◆ **Task brief**
Below this line is a set of entries; quote exactly the lines from the line that contains "group.add(mesh);" to the line that contains "add('pin', new THREE.LatheGeometry(profile, 64)).position.z", both lines included.

____ Data extracts

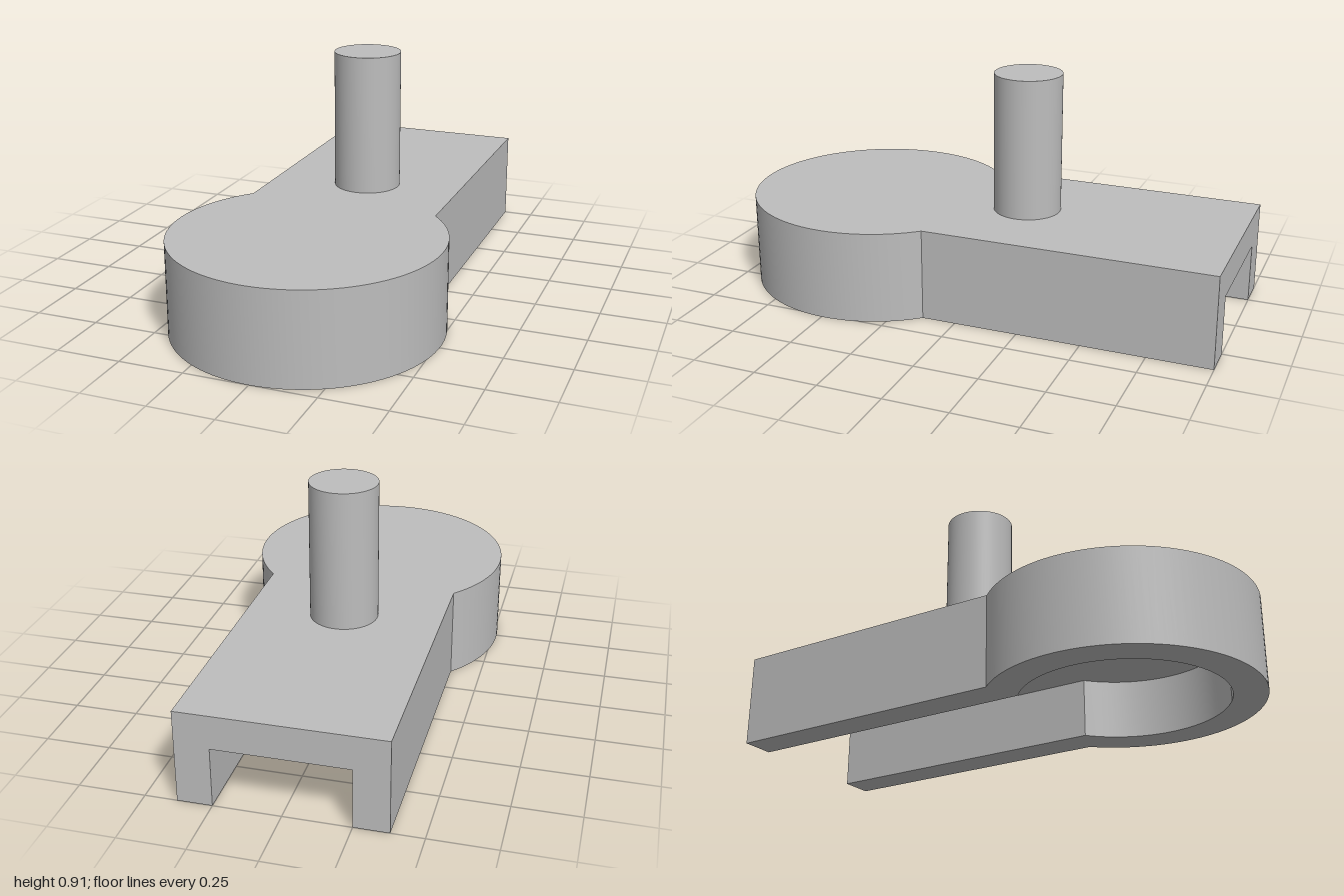
import * as THREE from 'three';
import { mergeGeometries, toCreasedNormals } from 'three/addons/utils/BufferGeometryUtils.js';

const HEIGHT = 0.36, CEILING = 0.23, BACK = -1, CENTRE = 0.483;

// Keyhole plan outline (x, z): straight arm at the back, round head at the front
function keyhole(halfWidth, radius) {
  const start = -Math.acos(halfWidth / radius), steps = 80;
  const pts = [new THREE.Vector2(halfWidth, BACK)];
  for (let i = 0; i <= steps; i++) {
    const a = start + (Math.PI - 2 * start) * i / steps;
    pts.push(new THREE.Vector2(radius * Math.cos(a), CENTRE + radius * Math.sin(a)));
  }
  pts.push(new THREE.Vector2(-halfWidth, BACK));
  return pts;
}

// Upright wall following an open outline
function wall(pts, height) {
  const pos = [];
  for (let i = 0; i < pts.length - 1; i++) {
    const a = pts[i], b = pts[i + 1];
    pos.push(a.x, 0, a.y, a.x, height, a.y, b.x, height, b.y);
    pos.push(a.x, 0, a.y, b.x, height, b.y, b.x, 0, b.y);
  }
  return new THREE.BufferGeometry().setAttribute('position', new THREE.Float32BufferAttribute(pos, 3));
}

// Flat face from an outline, positions only
function face(pts) {
  const geo = new THREE.ShapeGeometry(new THREE.Shape(pts)).toNonIndexed();
  geo.deleteAttribute('uv');
  geo.deleteAttribute('normal');
  return geo;
}

export function createModel() {
  const grey = new THREE.MeshStandardMaterial({ color: 0xbdbdbd });
  grey.name = 'grey';
  const group = new THREE.Group();
  const add = (name, geo) => {
    const mesh = new THREE.Mesh(toCreasedNormals(geo, 0.5), grey);
    mesh.name = name;
    group.add(mesh);
    return mesh;
  };

  // Hollow keyhole housing, open underneath and at the back
  const outer = keyhole(0.38, 0.517);
  const inner = keyhole(0.25, 0.39);
  const innerReversed = inner.slice().reverse();
  const backFrame = [
    [-0.38, 0], [-0.25, 0], [-0.25, CEILING], [0.25, CEILING],
    [0.25, 0], [0.38, 0], [0.38, HEIGHT], [-0.38, HEIGHT],
  ].map(([x, y]) => new THREE.Vector2(x, y));
  add('housing', mergeGeometries([
    wall(outer, HEIGHT),
    wall(innerReversed, CEILING),
    face(outer).rotateX(Math.PI / 2).rotateZ(Math.PI).translate(0, HEIGHT, 0),
    face(inner).rotateX(Math.PI / 2).translate(0, CEILING, 0),
    face([...outer, ...innerReversed]).rotateX(Math.PI / 2),
    face(backFrame).rotateY(Math.PI).translate(0, 0, BACK),
  ]));

  // Upright pin with a flat top
  const profile = [[0.132, HEIGHT], [0.132, 0.91], [0, 0.91]].map(([r, y]) => new THREE.Vector2(r, y));
  add('pin', new THREE.LatheGeometry(profile, 64)).position.z = -0.153;

  return group;
}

________

◆ **Answer box**
    group.add(mesh);
    return mesh;
  };

  // Hollow keyhole housing, open underneath and at the back
  const outer = keyhole(0.38, 0.517);
  const inner = keyhole(0.25, 0.39);
  const innerReversed = inner.slice().reverse();
  const backFrame = [
    [-0.38, 0], [-0.25, 0], [-0.25, CEILING], [0.25, CEILING],
    [0.25, 0], [0.38, 0], [0.38, HEIGHT], [-0.38, HEIGHT],
  ].map(([x, y]) => new THREE.Vector2(x, y));
  add('housing', mergeGeometries([
    wall(outer, HEIGHT),
    wall(innerReversed, CEILING),
    face(outer).rotateX(Math.PI / 2).rotateZ(Math.PI).translate(0, HEIGHT, 0),
    face(inner).rotateX(Math.PI / 2).translate(0, CEILING, 0),
    face([...outer, ...innerReversed]).rotateX(Math.PI / 2),
    face(backFrame).rotateY(Math.PI).translate(0, 0, BACK),
  ]));

  // Upright pin with a flat top
  const profile = [[0.132, HEIGHT], [0.132, 0.91], [0, 0.91]].map(([r, y]) => new THREE.Vector2(r, y));
  add('pin', new THREE.LatheGeometry(profile, 64)).position.z = -0.153;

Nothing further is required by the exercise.